Ordinarily, 12-year-old Reginald Nii Ayi Quaye dexterity on the organ should not be news, because he was born into a family of organists.
Reginaldâ€™s grandfather, father and uncles are all organists, who play the organ in their respective churches.
But what makes Nii Ayi, as he is popularly called, so extraordinary is the fact that at the tender age of five, he began to play the organ in church.
His exceptional talent has shot him to stardom. At nine, Reginald could have easily entered the university to read music, if he had the then Senior Secondary School (SSS) passes.
This is because Reginald was able to take private lessons to enable him to sit for the Associated Board of the Royal Schools of Music (ABRSM), United Kingdom (UK) exams, to qualify him as a professional organist.

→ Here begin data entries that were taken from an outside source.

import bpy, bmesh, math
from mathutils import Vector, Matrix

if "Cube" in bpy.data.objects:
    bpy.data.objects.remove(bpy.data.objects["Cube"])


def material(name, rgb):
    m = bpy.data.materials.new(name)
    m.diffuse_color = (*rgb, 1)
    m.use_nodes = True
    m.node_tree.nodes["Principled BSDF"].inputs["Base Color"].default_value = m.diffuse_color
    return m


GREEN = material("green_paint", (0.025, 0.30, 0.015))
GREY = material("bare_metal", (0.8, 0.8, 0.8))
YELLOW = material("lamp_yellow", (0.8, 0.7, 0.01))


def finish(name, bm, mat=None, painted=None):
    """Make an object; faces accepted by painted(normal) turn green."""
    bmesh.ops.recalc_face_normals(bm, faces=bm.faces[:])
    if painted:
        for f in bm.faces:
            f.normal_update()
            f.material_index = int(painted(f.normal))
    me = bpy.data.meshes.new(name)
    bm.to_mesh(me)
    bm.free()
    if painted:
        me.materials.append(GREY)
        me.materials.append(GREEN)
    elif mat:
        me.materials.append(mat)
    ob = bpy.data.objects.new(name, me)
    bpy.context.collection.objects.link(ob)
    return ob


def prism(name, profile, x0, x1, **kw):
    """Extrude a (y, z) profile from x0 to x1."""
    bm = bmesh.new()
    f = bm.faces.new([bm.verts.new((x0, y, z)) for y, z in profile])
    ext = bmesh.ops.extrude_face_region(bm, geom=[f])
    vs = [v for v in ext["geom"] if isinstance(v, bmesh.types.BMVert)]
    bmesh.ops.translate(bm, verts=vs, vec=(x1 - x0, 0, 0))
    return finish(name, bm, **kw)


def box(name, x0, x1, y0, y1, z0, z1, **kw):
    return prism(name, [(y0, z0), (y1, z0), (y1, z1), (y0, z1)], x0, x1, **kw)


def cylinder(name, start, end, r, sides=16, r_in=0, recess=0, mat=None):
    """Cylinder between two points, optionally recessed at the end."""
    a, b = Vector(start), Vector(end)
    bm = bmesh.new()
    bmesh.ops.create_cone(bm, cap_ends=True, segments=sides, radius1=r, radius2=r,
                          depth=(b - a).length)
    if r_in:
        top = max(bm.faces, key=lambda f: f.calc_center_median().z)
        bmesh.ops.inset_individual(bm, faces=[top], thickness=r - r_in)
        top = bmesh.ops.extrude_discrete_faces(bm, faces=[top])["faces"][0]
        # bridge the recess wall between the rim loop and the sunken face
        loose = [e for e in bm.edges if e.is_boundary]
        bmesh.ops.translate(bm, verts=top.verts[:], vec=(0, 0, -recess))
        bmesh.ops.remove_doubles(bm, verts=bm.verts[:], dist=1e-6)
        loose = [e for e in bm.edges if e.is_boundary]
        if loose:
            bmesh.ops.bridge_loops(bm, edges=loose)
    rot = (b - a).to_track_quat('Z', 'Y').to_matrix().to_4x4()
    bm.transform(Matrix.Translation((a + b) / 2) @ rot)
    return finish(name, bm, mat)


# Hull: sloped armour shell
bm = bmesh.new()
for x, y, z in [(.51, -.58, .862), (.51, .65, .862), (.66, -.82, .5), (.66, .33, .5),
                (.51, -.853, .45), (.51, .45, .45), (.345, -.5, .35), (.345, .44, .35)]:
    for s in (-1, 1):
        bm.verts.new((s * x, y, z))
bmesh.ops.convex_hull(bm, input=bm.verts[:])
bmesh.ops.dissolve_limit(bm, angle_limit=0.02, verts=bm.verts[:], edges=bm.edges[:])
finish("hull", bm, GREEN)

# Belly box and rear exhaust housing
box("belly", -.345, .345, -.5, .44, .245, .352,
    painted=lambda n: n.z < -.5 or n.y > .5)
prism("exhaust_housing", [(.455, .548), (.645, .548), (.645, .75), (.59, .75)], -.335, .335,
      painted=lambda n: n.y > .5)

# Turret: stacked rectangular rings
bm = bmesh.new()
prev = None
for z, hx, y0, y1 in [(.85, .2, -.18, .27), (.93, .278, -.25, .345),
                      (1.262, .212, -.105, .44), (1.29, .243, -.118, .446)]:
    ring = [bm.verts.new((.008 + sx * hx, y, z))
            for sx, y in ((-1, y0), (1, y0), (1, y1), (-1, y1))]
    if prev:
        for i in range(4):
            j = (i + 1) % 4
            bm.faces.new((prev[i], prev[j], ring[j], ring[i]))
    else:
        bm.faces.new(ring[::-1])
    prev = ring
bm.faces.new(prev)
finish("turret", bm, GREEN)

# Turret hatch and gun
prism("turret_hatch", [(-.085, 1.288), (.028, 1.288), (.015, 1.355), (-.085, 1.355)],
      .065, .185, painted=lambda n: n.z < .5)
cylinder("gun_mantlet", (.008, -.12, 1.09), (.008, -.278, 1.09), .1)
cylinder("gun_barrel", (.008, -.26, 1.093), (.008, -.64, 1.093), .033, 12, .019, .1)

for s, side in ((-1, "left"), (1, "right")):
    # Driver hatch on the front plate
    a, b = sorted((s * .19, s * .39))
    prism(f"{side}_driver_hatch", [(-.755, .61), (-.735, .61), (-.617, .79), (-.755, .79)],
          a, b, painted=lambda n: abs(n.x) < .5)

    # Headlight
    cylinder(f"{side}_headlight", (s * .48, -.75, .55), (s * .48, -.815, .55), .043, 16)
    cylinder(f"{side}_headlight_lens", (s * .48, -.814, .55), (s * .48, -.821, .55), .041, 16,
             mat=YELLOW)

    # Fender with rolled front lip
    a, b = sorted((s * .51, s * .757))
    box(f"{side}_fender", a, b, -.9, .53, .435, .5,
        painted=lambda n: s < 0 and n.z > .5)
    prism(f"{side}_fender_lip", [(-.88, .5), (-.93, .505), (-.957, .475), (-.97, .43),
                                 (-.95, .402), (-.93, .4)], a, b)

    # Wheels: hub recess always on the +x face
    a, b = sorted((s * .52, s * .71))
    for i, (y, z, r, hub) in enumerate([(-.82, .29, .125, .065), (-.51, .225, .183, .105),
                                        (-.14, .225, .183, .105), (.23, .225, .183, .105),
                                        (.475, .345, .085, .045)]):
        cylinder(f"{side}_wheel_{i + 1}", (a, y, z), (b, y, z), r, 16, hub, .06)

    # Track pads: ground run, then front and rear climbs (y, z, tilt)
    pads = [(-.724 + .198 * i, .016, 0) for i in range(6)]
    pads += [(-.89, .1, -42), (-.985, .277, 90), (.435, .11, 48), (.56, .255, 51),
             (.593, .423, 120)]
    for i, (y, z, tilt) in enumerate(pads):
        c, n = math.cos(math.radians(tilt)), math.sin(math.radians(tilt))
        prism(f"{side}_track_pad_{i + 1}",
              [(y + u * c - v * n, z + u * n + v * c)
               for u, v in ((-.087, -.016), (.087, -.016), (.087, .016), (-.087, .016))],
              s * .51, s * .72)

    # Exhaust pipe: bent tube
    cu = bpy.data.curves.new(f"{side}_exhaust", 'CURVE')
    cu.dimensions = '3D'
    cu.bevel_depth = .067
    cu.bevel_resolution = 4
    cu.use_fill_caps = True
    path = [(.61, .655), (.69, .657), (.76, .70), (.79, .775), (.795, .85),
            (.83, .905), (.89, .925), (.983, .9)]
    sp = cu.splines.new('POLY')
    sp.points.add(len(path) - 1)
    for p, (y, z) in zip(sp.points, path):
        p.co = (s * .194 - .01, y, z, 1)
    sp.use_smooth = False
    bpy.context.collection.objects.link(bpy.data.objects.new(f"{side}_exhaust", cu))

Nii Ayi sat for the exams and not only passed, but also came out with a distinction in Grade 5, instead of Grade 3, which should have been his actual level.

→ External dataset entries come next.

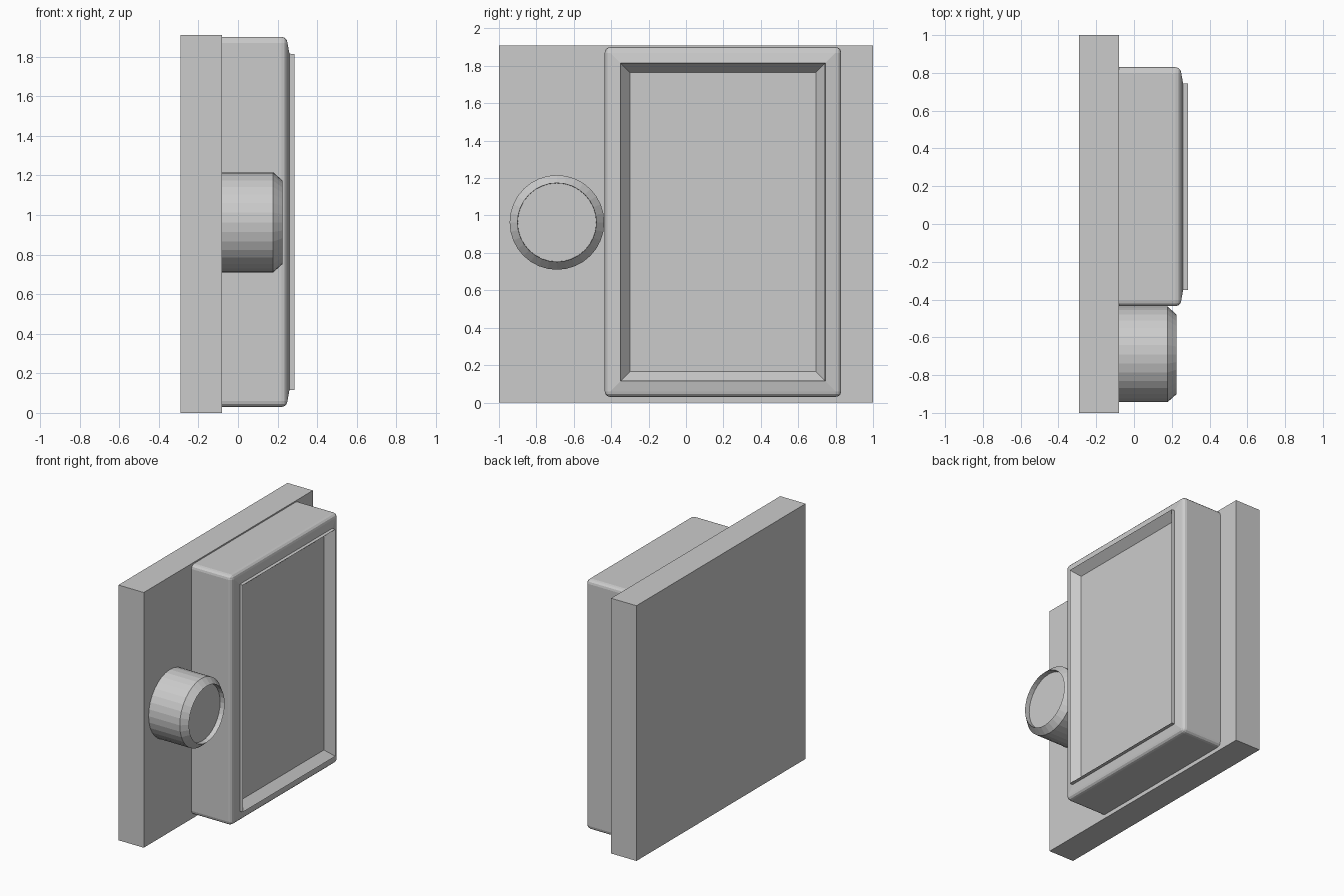
import bpy, bmesh, math
from mathutils import Matrix, Vector

cube = bpy.data.objects.get("Cube")
if cube:
    bpy.data.objects.remove(cube, do_unlink=True)

grey = bpy.data.materials.new("plain_grey")
grey.use_nodes = True
COLOUR = (0.6, 0.6, 0.6, 1)
grey.diffuse_color = COLOUR
grey.node_tree.nodes["Principled BSDF"].inputs["Base Color"].default_value = COLOUR


def finish(bm, name):
    bmesh.ops.recalc_face_normals(bm, faces=bm.faces)
    mesh = bpy.data.meshes.new(name)
    bm.to_mesh(mesh)
    bm.free()
    mesh.materials.append(grey)
    obj = bpy.data.objects.new(name, mesh)
    bpy.context.collection.objects.link(obj)
    return obj


def box(low, high):
    low, high = Vector(low), Vector(high)
    bm = bmesh.new()
    bmesh.ops.create_cube(bm, size=1, matrix=Matrix.Translation((low + high) / 2)
                          @ Matrix.Diagonal((*(high - low), 1)))
    return bm


def inset_end(bm, steps):
    """Step the large +x face inward and along its normal."""
    bm.normal_update()
    face = max((f for f in bm.faces if f.normal.x > 0.99), key=lambda f: f.calc_area())
    for thickness, depth in steps:
        bmesh.ops.inset_individual(bm, faces=[face], thickness=thickness,
                                   depth=depth, use_even_offset=True)


BACK = -0.08

# Square wall plate
finish(box((-0.29, -1, 0), (BACK, 1, 1.91)), "back_plate")

# Rounded panel: gentle slope, raised lip, then a sloped recess
bm = box((BACK, -0.435, 0.03), (0.25, 0.83, 1.9))
rounded = [e for e in bm.edges if max(v.co.x for v in e.verts) > 0]
bmesh.ops.bevel(bm, geom=rounded, offset=0.03, segments=3, profile=0.5, affect='EDGES')
inset_end(bm, [(0.055, 0.01), (0.001, 0.025), (0.05, -0.06)])
finish(bm, "framed_panel")

# Round knob with a chamfered rim and a shallow dished end
RADIUS, LENGTH, CHAMFER = 0.253, 0.305, 0.047
bm = bmesh.new()
place = Matrix.Translation((BACK + (LENGTH - CHAMFER) / 2, -0.69, 0.963)) @ Matrix.Rotation(math.pi / 2, 4, 'Y')
bmesh.ops.create_cone(bm, cap_ends=True, segments=32, radius1=RADIUS, radius2=RADIUS,
                      depth=LENGTH - CHAMFER, matrix=place)
inset_end(bm, [(0.042, CHAMFER), (0.001, -0.037)])
finish(bm, "knob")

Nii Ayi started reading and playing church music at six years. Surprisingly, he was never mentored by any tutor, but rather went straight to playing anthems from Handelâ€™s Messiah, a music book.

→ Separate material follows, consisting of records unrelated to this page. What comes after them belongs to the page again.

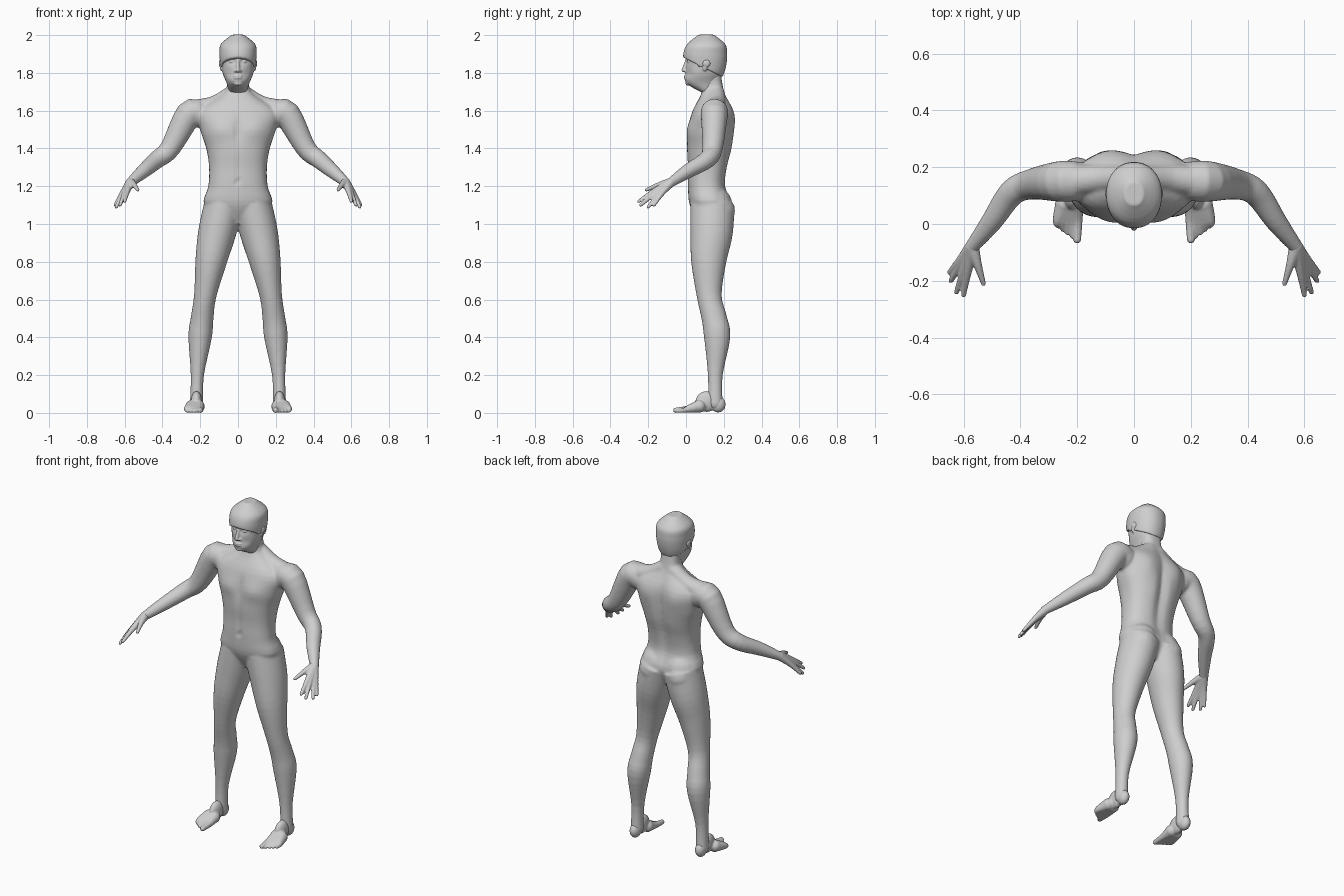
import bpy, bmesh, math
from mathutils import Vector, Matrix

cube = bpy.data.objects.get("Cube")
if cube:
    bpy.data.objects.remove(cube, do_unlink=True)

skin = bpy.data.materials.new("plain grey")
skin.use_nodes = True
grey = (0.62, 0.62, 0.62, 1)
skin.diffuse_color = grey
skin.node_tree.nodes["Principled BSDF"].inputs["Base Color"].default_value = grey


def smooth_rows(rows, steps=4):
    """Catmull-Rom interpolation of every column in a table of sections."""
    smoothed = []
    last = len(rows) - 1
    for i in range(last):
        before, start, end, after = [rows[max(0, min(last, i + k))] for k in (-1, 0, 1, 2)]
        for step in range(steps):
            t = step / steps
            smoothed.append([
                b + t / 2 * (c - a + t * (2 * a - 5 * b + 4 * c - d + t * (3 * (b - c) + d - a)))
                for a, b, c, d in zip(before, start, end, after)])
    smoothed.append(list(rows[last]))
    return smoothed


def skin_rings(bm, rings):
    """Bridge neighbouring rings with quads and cap both ends."""
    loops = [[bm.verts.new(point) for point in ring] for ring in rings]
    count = len(loops[0])
    for low, high in zip(loops, loops[1:]):
        for i in range(count):
            j = (i + 1) % count
            bm.faces.new((low[i], low[j], high[j], high[i]))
    bm.faces.new(loops[0][::-1])
    bm.faces.new(loops[-1])


def loft(bm, bottom, spacing, rows, power, bumps=(), segments=60):
    """Evenly stacked sections of half width, front y and back y.
    Each bump pushes the surface along y, fading with distance from its centre."""
    table = [(bottom + spacing * i, *row) for i, row in enumerate(rows)]
    rings = []
    for z, width, front, back in smooth_rows(table):
        ring = []
        for i in range(segments):
            angle = math.tau * i / segments
            c, s = [math.copysign(abs(v) ** (2 / power), v) for v in (math.cos(angle), math.sin(angle))]
            point = Vector((width * c, (front + back + (back - front) * s) / 2, z))
            push = 0
            for centre, size, amount in bumps:
                offset = Vector((abs(point.x), point.y, z)) - Vector(centre)
                distance = sum((o / r) ** 2 for o, r in zip(offset, size))
                push += amount * math.exp(-distance)
            point.y += push
            ring.append(point)
        rings.append(ring)
    skin_rings(bm, rings)


def blob(bm, centre, size, side=1):
    x, y, z = centre
    matrix = Matrix.Translation((x * side, y, z)) @ Matrix.Diagonal((*size, 1))
    bmesh.ops.create_uvsphere(bm, u_segments=20, v_segments=12, radius=1, matrix=matrix)


def tube(bm, points, side=1, depth=1, segments=20):
    """Limb through points of x, y, z and radius, with rounded ends."""
    path = smooth_rows(points)
    spots = [Vector((x * side, y, z)) for x, y, z, radius in path]
    rings = []
    across = None
    for i, spot in enumerate(spots):
        along = spots[min(i + 1, len(spots) - 1)] - spots[max(i - 1, 0)]
        across = along.orthogonal() if across is None else across - across.project(along)
        across.normalize()
        third = along.normalized().cross(across)
        ring = []
        for k in range(segments):
            angle = math.tau * k / segments
            offset = path[i][3] * (across * math.cos(angle) + third * math.sin(angle))
            offset.y *= depth
            ring.append(spot + offset)
        rings.append(ring)
    skin_rings(bm, rings)
    for x, y, z, radius in (points[0], points[-1]):
        blob(bm, (x, y, z), (radius, radius, radius), side)


def finish(name, bm, voxel, passes):
    """Fuse the overlapping forms into one soft surface."""
    bmesh.ops.recalc_face_normals(bm, faces=bm.faces[:])
    mesh = bpy.data.meshes.new(name)
    bm.to_mesh(mesh)
    bm.free()
    mesh.materials.append(skin)
    obj = bpy.data.objects.new(name, mesh)
    bpy.context.collection.objects.link(obj)
    fuse = obj.modifiers.new("Fuse", "REMESH")
    fuse.mode = "VOXEL"
    fuse.voxel_size = voxel
    fuse.use_smooth_shade = True
    relax = obj.modifiers.new("Relax", "SMOOTH")
    relax.factor = 0.5
    relax.iterations = passes


# Torso and neck
body, hands, feet, head, hair = [bmesh.new() for part in range(5)]
spine_groove = ((0, .25, 1.4), (.03, .1, .25), -.02)
shoulder_blade = ((.1, .25, 1.55), (.05, .1, .07), .01)
breastbone = ((0, 0, 1.5), (.02, .05, .08), .01)
chest_muscle = ((.09, .02, 1.5), (.07, .06, .05), -.012)
belly_line = ((0, 0, 1.3), (.012, .05, .1), .005)
navel = ((0, 0, 1.22), (.01, .05, .01), .01)
loft(body, 1, .1, [
    (.08, .07, .2), (.18, .02, .24), (.157, .01, .21), (.153, .01, .22), (.168, .005, .245),
    (.2, .012, .255), (.21, .035, .25), (.07, .085, .205), (.06, .09, .185),
], 2.4, [spine_groove, shoulder_blade, breastbone, chest_muscle, belly_line, navel])

# Height, y and radius down the leg; the stance curves outward towards the floor
leg = [(z ** 2 * -.12 + .22, y, z, radius) for z, y, radius in (
    (1.1, .14, .105), (.95, .135, .1), (.8, .12, .083), (.62, .123, .059),
    (.5, .15, .06), (.4, .165, .062), (.2, .155, .035), (.05, .155, .035))]

# Shoulder, elbow and wrist line
arm = [(.2, .15, 1.58, .07), (.26, .15, 1.58, .072), (.36, .14, 1.4, .054),
       (.43, .11, 1.34, .047), (.5, .01, 1.28, .038), (.57, -.08, 1.22, .025)]
trapezius = [(.03, .16, 1.69, .045), (.12, .16, 1.63, .05), (.23, .15, 1.6, .058)]
wrist = Vector(arm[-1][:3])
fingertips = [(.53, -.21, 1.18), (.6, -.25, 1.12), (.625, -.24, 1.1), (.645, -.2, 1.09), (.65, -.17, 1.1)]

for side in (1, -1):
    tube(body, leg, side, depth=1.12, segments=32)
    blob(body, (.09, .167, 1.07), (.085, .093, .085), side)    # buttock
    tube(body, trapezius, side)
    tube(body, arm, side)
    blob(feet, (.22, .17, .045), (.03, .04, .043), side)       # heel
    blob(feet, (.22, .11, .06), (.03, .06, .055), side)        # instep
    for toe in range(5):
        x = .2 + .017 * toe
        tip = .012 * toe - .055
        size = .009 if toe else .014
        tube(feet, [((x + .22) / 2, .07, .035, .034), (x, .01, .02, .019),
                    (x, tip, size, size)], side)
    for tip in fingertips:
        knuckle = wrist.lerp(tip, .5) + Vector((0, 0, .006))
        tube(hands, [(*wrist, .025), (*knuckle, .015), (*tip, .009)], side)
finish("body", body, .0075, 3)
finish("hands", hands, .005, 2)
finish("feet", feet, .005, 2)

# Head with face
skull = [(.045, .085, .16), (.06, .002, .175), (.08, -.002, .195), (.087, .001, .207),
         (.09, 0, .21), (.083, .02, .2), (.025, .08, .14)]
eye_socket = ((.034, 0, 1.862), (.02, .04, .013), .012)
brow = ((.035, 0, 1.886), (.03, .04, .01), -.004)
cheek = ((.045, .02, 1.8), (.02, .04, .02), .005)
loft(head, 1.695, .05, skull, 2.15, [eye_socket, brow, cheek])
tube(head, [(0, .006, 1.87, .008), (0, -.005, 1.84, .009), (0, -.012, 1.815, .012)])    # nose
for z in (1.784, 1.773):
    blob(head, (0, -.002, z), (.024, .01, .005))               # lip
blob(head, (0, .012, 1.745), (.025, .015, .013))               # chin
for side in (1, -1):
    blob(head, (.013, -.002, 1.81), (.009, .01, .007), side)   # nostril
    blob(head, (.033, .02, 1.86), (.015, .014, .009), side)    # eye
    blob(head, (.09, .108, 1.85), (.012, .022, .022), side)    # ear
    blob(head, (.087, .1, 1.828), (.009, .014, .018), side)    # ear lobe
finish("head", head, .004, 2)

# Short hair: a thicker skull trimmed along a line from fringe to nape
thicker = [(width + .008, front - .014, back + .008) for width, front, back in skull]
loft(hair, 1.702, .05, thicker, 2.15)
trim = bmesh.ops.bisect_plane(hair, geom=hair.verts[:] + hair.edges[:] + hair.faces[:],
                              plane_co=(0, -.02, 1.885), plane_no=(0, .5, 1), clear_inner=True)
rim = [item for item in trim["geom_cut"] if isinstance(item, bmesh.types.BMEdge)]
bmesh.ops.edgeloop_fill(hair, edges=rim)
for side in (1, -1):
    blob(hair, (.083, .073, 1.86), (.01, .015, .03), side)     # sideburn
finish("hair", hair, .005, 2)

â€œAs my father was practising the Hallelujah chorus one day, I went to him and told him that I wanted to learn that piece.â€
With some guidance, he was able to play the entire piece; that was the first piece he played reading from a music book.
At six and seven, he performed six times at the National Theatre, playing the gospel music with his combo organ and singers. From then, he started receiving invitations to perform at various churches and functions.
At age nine, Nii Ayi played â€˜The first part of the Messiahâ€™ at the British Council on a British Council sponsored programme in which he performed many pieces from the Messiah.
â€œIt was at that concert that some organists, who attended the programme, advised me to sit for the ABRSM exams to enable me to get a qualification in the fieldâ€.
Nii Ayi, who spoke to the Junior Graphic in the presence of his father, Mr Isaac Quaye, and sister, said his greatest asset in his musical career was the attention and support he got from his parents.
One of his greatest moments was when he performed at the Late Ga Mantseâ€™s funeral. Within a time frame of about two years, Nii Ayi had performed in many churches and is currently the regular organist of the Accra Diocesan Choir of the Association of Anglican Churches.
Asked how he is able to combine playing the organ and school work, Nii Ayi, a Junior High School Form One student of Bishop Bowers School at Laterbiokorshie, said he apportioned time for both his academic work and the piano practice effectively.
According to him, almost everyday, he wakes up very early and practises for about 30 minutes before going to school.
After school and after he has finished his home work and studies, he again practises for about an hour before going to bed.
He has a private teacher who helps him with his school work and a piano teacher who teaches him once a week. He says he takes his piano lessons very seriously, â€œhence 30 minutes on the piano is enough for me.â€
Nii Ayiâ€™s dream is to be a pilot. â€œWhat I want to do the most is to fly a plane from Accra to New York and also perform in any of the biggest auditoriums in Europe and I am determined to work hard to achieve this dream.â€
But for now, he wants to perform at one of the piano competitions in the UK before he enters Senior High School.
He is currently the organist at the St. Georgeâ€™s Anglican Church who plays for the choir and the band. Nii Ayiâ€™s advice to all kids is to try their hands on any musical instrument they come across, and also to take their lessons seriously.
â€œI should say this is a great gift from God and I owe Him so much for this talent,â€ he said. He is also thankful to his parents, Miss Joyce Aryee, Mr Acquaah Harrison and Mr Richter who are his role models for their support.
And to his fans and numerous admirers, he says, â€œyou couldnâ€™t have urged me on better by the encouragement you give me to carry on doing what I do best.â€